Stored data entries

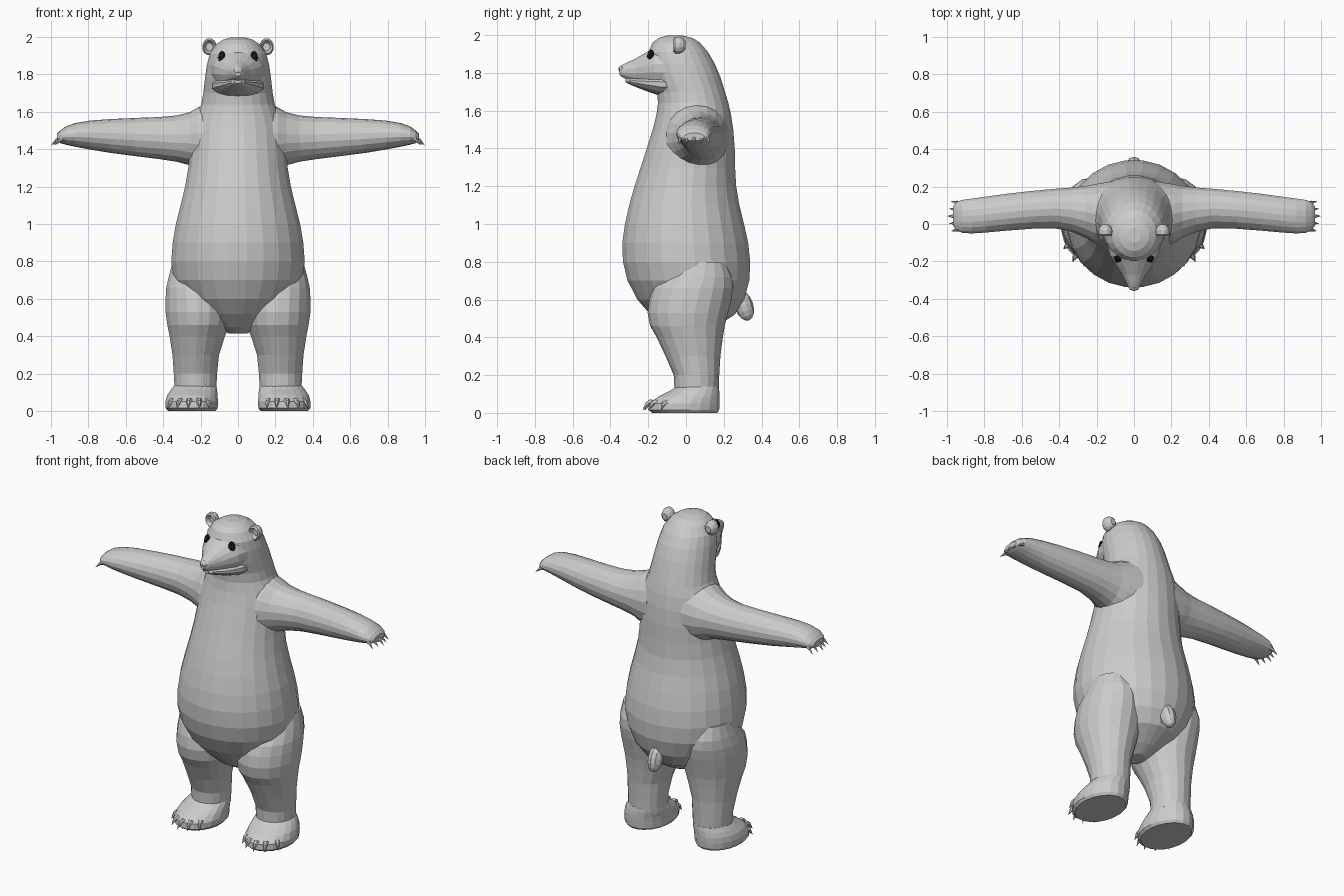
import bpy, bmesh, math
from mathutils import Vector, Matrix


def material(name, r, g, b):
    m = bpy.data.materials.new(name)
    m.diffuse_color = (r, g, b, 1)
    return m


FUR = material("pale grey fur", 0.6, 0.6, 0.6)
BLACK = material("eye black", 0.006, 0.006, 0.004)
OLIVE = material("eye olive", 0.07, 0.065, 0.01)


def finish(name, bm, mat=FUR):
    bmesh.ops.recalc_face_normals(bm, faces=bm.faces)
    me = bpy.data.meshes.new(name)
    bm.to_mesh(me)
    bm.free()
    me.materials.append(mat)
    ob = bpy.data.objects.new(name, me)
    bpy.context.collection.objects.link(ob)
    return ob


def loft(name, axis, rings, n=20, side=1):
    """Skin oval rings (t, a0, a1, b0, b1) stacked along an axis;
    a and b are the limits on the two remaining axes in x, y, z order."""
    bm = bmesh.new()
    loops = []
    for t, a0, a1, b0, b1 in rings:
        loop = []
        for i in range(n):
            w = 2 * math.pi * (i + 0.5) / n
            p = [(a0 + a1) / 2 + (a1 - a0) / 2 * math.cos(w),
                 (b0 + b1) / 2 + (b1 - b0) / 2 * math.sin(w)]
            p.insert("xyz".index(axis), t)
            loop.append(bm.verts.new((p[0] * side, p[1], p[2])))
        loops.append(loop)
    for lo, hi in zip(loops, loops[1:]):
        for i in range(n):
            j = (i + 1) % n
            bm.faces.new((lo[i], lo[j], hi[j], hi[i]))
    bm.faces.new(loops[0])
    bm.faces.new(loops[-1])
    return finish(name, bm)


def ball(name, loc, size, mat=FUR, tilt=0, turn=0, seg=12):
    bm = bmesh.new()
    m = (Matrix.Translation(loc) @ Matrix.Rotation(turn, 4, "Z")
         @ Matrix.Rotation(tilt, 4, "X") @ Matrix.Diagonal((*size, 1)))
    bmesh.ops.create_uvsphere(bm, u_segments=seg, v_segments=8, radius=1, matrix=m)
    return finish(name, bm, mat)


def claws(name, pairs, radius):
    """Bent tapering claws, each from a root to a tip with a raised knuckle."""
    bm = bmesh.new()
    for root, tip in pairs:
        root, tip = Vector(root), Vector(tip)
        mid = (root + tip) / 2 + Vector((0, 0, radius * 0.7))
        d = (tip - root).normalized()
        u = d.cross(Vector((0, 0, 1))).normalized()
        v = d.cross(u)
        rows = [[bm.verts.new(c + r * (u * math.cos(k * math.pi / 3) + v * math.sin(k * math.pi / 3)))
                 for k in range(6)] for c, r in ((root, radius), (mid, radius * 0.75))]
        end = bm.verts.new(tip)
        bm.faces.new(rows[0])
        for k in range(6):
            j = (k + 1) % 6
            bm.faces.new((rows[0][k], rows[0][j], rows[1][j], rows[1][k]))
            bm.faces.new((rows[1][k], rows[1][j], end))
    return finish(name, bm)


# Torso, neck and skull in one skin: z, half width, front y, back y
torso = [(.415, .05, -.05, .08), (.45, .12, -.11, .15), (.52, .21, -.19, .26), (.6, .29, -.26, .31),
         (.7, .345, -.312, .338), (.8, .36, -.337, .343), (.9, .352, -.34, .332), (1.0, .335, -.326, .31),
         (1.1, .31, -.303, .285), (1.2, .285, -.275, .268), (1.3, .268, -.242, .262), (1.4, .258, -.21, .26),
         (1.5, .248, -.178, .252), (1.58, .225, -.158, .24), (1.64, .198, -.15, .226), (1.7, .187, -.155, .208),
         (1.78, .178, -.185, .183), (1.85, .168, -.2, .153), (1.91, .153, -.2, .118), (1.96, .118, -.178, .075),
         (1.985, .08, -.145, .035), (1.998, .035, -.1, -.02)]
loft("body", "z", [(z, -w, w, f, b) for z, w, f, b in torso], 24)

# Muzzle, lower jaw and nose: y, half width, bottom z, top z
muzzle = [(-.1, .15, 1.7, 1.95), (-.17, .13, 1.715, 1.935), (-.22, .1, 1.73, 1.905), (-.27, .066, 1.745, 1.875),
          (-.315, .042, 1.765, 1.855), (-.34, .03, 1.778, 1.842), (-.353, .016, 1.79, 1.828)]
loft("muzzle", "y", [(y, -w, w, b, t) for y, w, b, t in muzzle], 16)
jaw = [(-.05, .15, 1.67, 1.8), (-.14, .135, 1.68, 1.8), (-.2, .108, 1.7, 1.79),
       (-.26, .07, 1.723, 1.78), (-.305, .036, 1.742, 1.778), (-.32, .018, 1.752, 1.772)]
loft("lower_jaw", "y", [(y, -w, w, b, t) for y, w, b, t in jaw], 14)
ball("nose", (0, -.338, 1.82), (.03, .02, .02), seg=8)

# Tail
ball("tail", (0, .305, .57), (.045, .05, .085), tilt=math.radians(20), seg=10)

arm = [(.12, -.12, .23, 1.26, 1.66), (.21, -.105, .215, 1.285, 1.625), (.26, -.075, .205, 1.315, 1.597),
       (.33, -.045, .197, 1.333, 1.58), (.42, -.025, .19, 1.347, 1.572), (.55, -.027, .178, 1.363, 1.567),
       (.68, -.037, .163, 1.38, 1.561), (.79, -.047, .148, 1.398, 1.553), (.87, -.052, .137, 1.413, 1.54),
       (.92, -.048, .13, 1.424, 1.522), (.95, -.035, .118, 1.432, 1.5), (.967, -.01, .095, 1.44, 1.482)]
leg = [(.1, .115, .34, -.06, .172), (.2, .11, .345, -.065, .176), (.3, .1, .352, -.108, .182),
       (.4, .067, .368, -.155, .195), (.46, .045, .38, -.19, .205), (.53, .035, .39, -.203, .222),
       (.6, .04, .39, -.195, .24), (.66, .06, .386, -.175, .25), (.72, .1, .372, -.12, .245),
       (.8, .15, .35, -.04, .21)]
foot = [(0, .12, .375, -.18, .168), (.015, .107, .388, -.2, .178), (.05, .105, .39, -.197, .18),
        (.085, .108, .38, -.15, .18), (.115, .11, .36, -.09, .178), (.14, .115, .34, -.05, .174)]
ear = [(.012, .02), (0, .036), (-.02, .046), (-.042, .045), (-.05, .037), (-.042, .03), (-.025, .022)]

for s, label in ((1, "left"), (-1, "right")):
    # Limbs
    loft(label + "_arm", "x", arm, 18, s)
    loft(label + "_leg", "z", leg, 18, s)
    loft(label + "_foot", "z", foot, 20, s)

    # Hand claws fan out from the paw edge
    claws(label + "_hand_claws",
          [((s * (.94 - .012 * abs(k)), .042 + k * .033, 1.462),
            (s * (1.0 - .01 * abs(k)), .042 + k * .04, 1.42)) for k in range(-2, 3)], .013)

    # Toe claws follow the front arc of the foot, turned outward
    toes = []
    for deg in (-132, -108, -84, -60, -34):
        a = math.radians(deg)
        c, d = math.cos(a), math.sin(a)
        toes.append(((s * (.247 + .12 * c), -.01 + .17 * d, .06),
                     (s * (.252 + .152 * c), -.01 + .222 * d, .012)))
    claws(label + "_toe_claws", toes, .017)

    # Cupped ear
    loft(label + "_ear", "y", [(y - .015, .153 - r * .85, .153 + r * .85, 1.947 - r, 1.947 + r)
                               for y, r in ear], 12, s)

    # Eye with an olive iris ring and dark pupil
    turn = s * math.radians(28)
    out = Vector((s * math.sin(turn * s), -math.cos(turn), 0))
    eye = Vector((s * .086, -.186, 1.89))
    ball(label + "_eye", eye, (.021, .017, .034), BLACK, turn=turn)
    ball(label + "_iris", eye + out * .007, (.012, .013, .02), OLIVE, turn=turn, seg=10)
    ball(label + "_pupil", eye + out * .012, (.007, .011, .013), BLACK, turn=turn, seg=8)
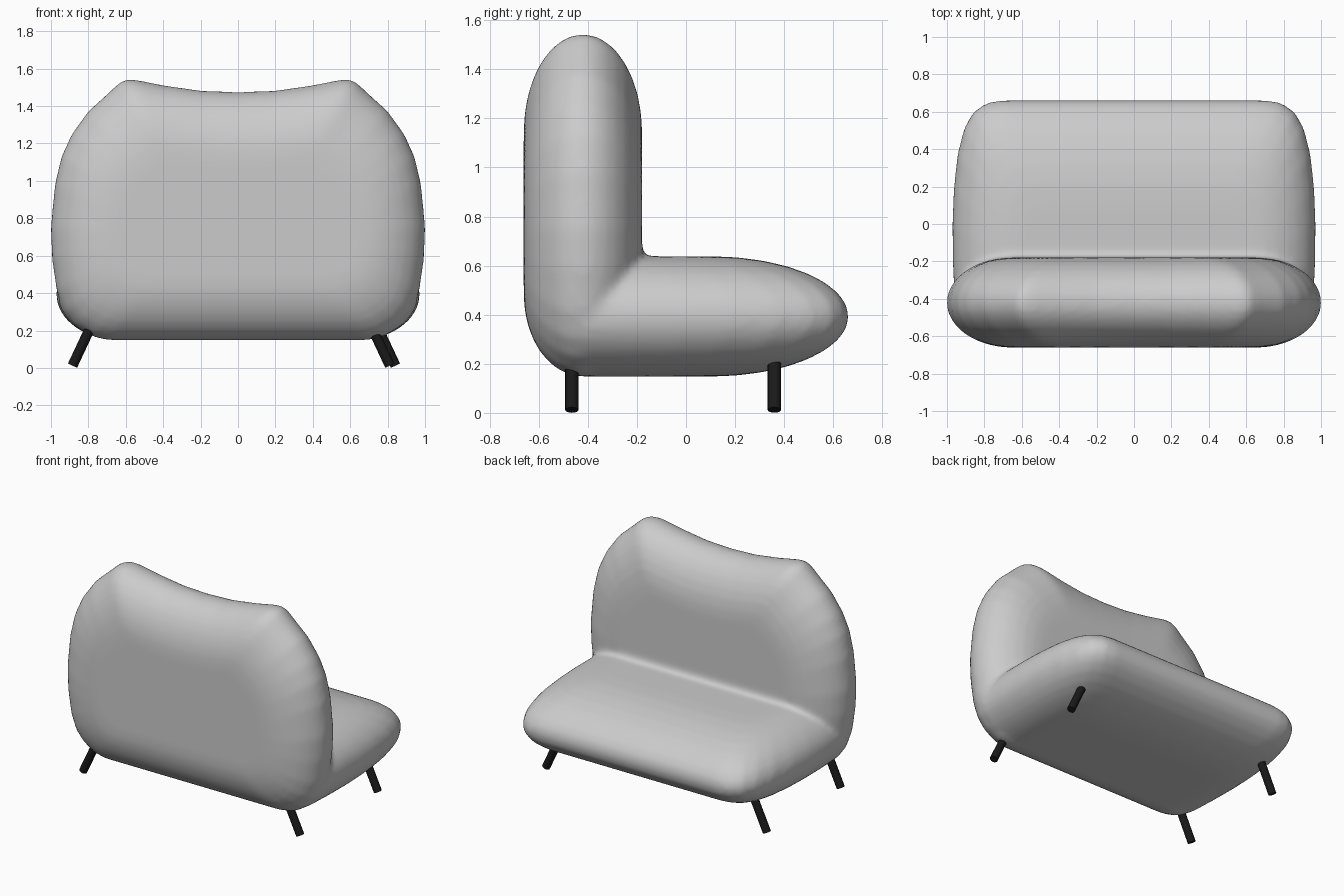
import bpy, bmesh, math
from mathutils import Vector

if "Cube" in bpy.data.objects:
    bpy.data.objects.remove(bpy.data.objects["Cube"])


def pillow(bm, half, place, centre, shrink, rings=16):
    """Mirror a half outline and sweep it through an elliptical thickness profile.
    shrink = (sideways, upper, lower) pull-in toward the centre at the flat caps."""
    outline = half + [(-x, v) for x, v in reversed(half) if x > 0]
    loops = []
    for i in range(rings + 1):
        t = math.pi * (i / rings - 0.5)
        e = 1 - math.cos(t)
        loop = []
        for x, v in outline:
            k = shrink[1] if v > centre else shrink[2]
            loop.append(bm.verts.new(place(x * (1 - shrink[0] * e),
                                           centre + (v - centre) * (1 - k * e),
                                           math.sin(t))))
        loops.append(loop)
    n = len(outline)
    for a, b in zip(loops, loops[1:]):
        for j in range(n):
            bm.faces.new((a[j], a[(j + 1) % n], b[(j + 1) % n], b[j]))
    bm.faces.new(loops[0])
    bm.faces.new(loops[-1])


bm = bmesh.new()

# Backrest: outline in x, z
back = [(0, .148), (.35, .148), (.70, .148), (.78, .167), (.87, .225), (.93, .30),
        (.97, .41), (.995, .58), (1.002, .75), (.98, .98), (.945, 1.13), (.89, 1.25),
        (.80, 1.375), (.70, 1.465), (.63, 1.53), (.59, 1.545), (.54, 1.54),
        (.40, 1.512), (.20, 1.483), (0, 1.475)]
pillow(bm, back, lambda x, z, s: (x, -.42 + .241 * s, z), .70, (.35, .47, .60))

# Seat: outline in x, y
seat = [(0, .663), (.35, .663), (.71, .663), (.79, .648), (.86, .60), (.91, .51),
        (.945, .37), (.965, .18), (.972, 0), (.97, -.2), (.96, -.42), (0, -.42)]
pillow(bm, seat, lambda x, y, s: (x, y, .393 + .245 * s), -.42, (.35, .52, .52))

bmesh.ops.recalc_face_normals(bm, faces=bm.faces)
mesh = bpy.data.meshes.new("upholstery")
bm.to_mesh(mesh)
bm.free()
sofa = bpy.data.objects.new("upholstery", mesh)
bpy.context.collection.objects.link(sofa)

# Fuse backrest and seat into one soft skin
fuse = sofa.modifiers.new("fuse", 'REMESH')
fuse.mode = 'VOXEL'
fuse.voxel_size = .018
fuse.use_smooth_shade = True
soften = sofa.modifiers.new("soften", 'SMOOTH')
soften.factor = .5
soften.iterations = 8

# Splayed black legs
black = bpy.data.materials.new("black")
black.diffuse_color = (.01, .01, .01, 1)
black.use_nodes = True
black.node_tree.nodes["Principled BSDF"].inputs["Base Color"].default_value = black.diffuse_color


def leg(name, foot, top):
    foot, top = Vector(foot), Vector(top)
    axis = top - foot
    bpy.ops.mesh.primitive_cylinder_add(vertices=16, radius=.027, depth=axis.length,
                                        location=(foot + top) / 2,
                                        rotation=axis.to_track_quat('Z', 'Y').to_euler())
    ob = bpy.context.object
    ob.name = name
    ob.data.materials.append(black)
    bpy.ops.object.shade_smooth_by_angle()


for side, x_back, x_front in (("left", -.885, -.885), ("right", .812, .842)):
    inward = -math.copysign(.10, x_back)
    for end, x, y in (("back", x_back, -.465), ("front", x_front, .36)):
        leg(f"{end}_{side}_leg", (x, y, .012), (x + inward, y, .225))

**What is needed:**
Whenever a line in the records above contains the string "context", copy that line.

**Reply to the exercise:**
    bpy.context.collection.objects.link(ob)
bpy.context.collection.objects.link(sofa)
    ob = bpy.context.object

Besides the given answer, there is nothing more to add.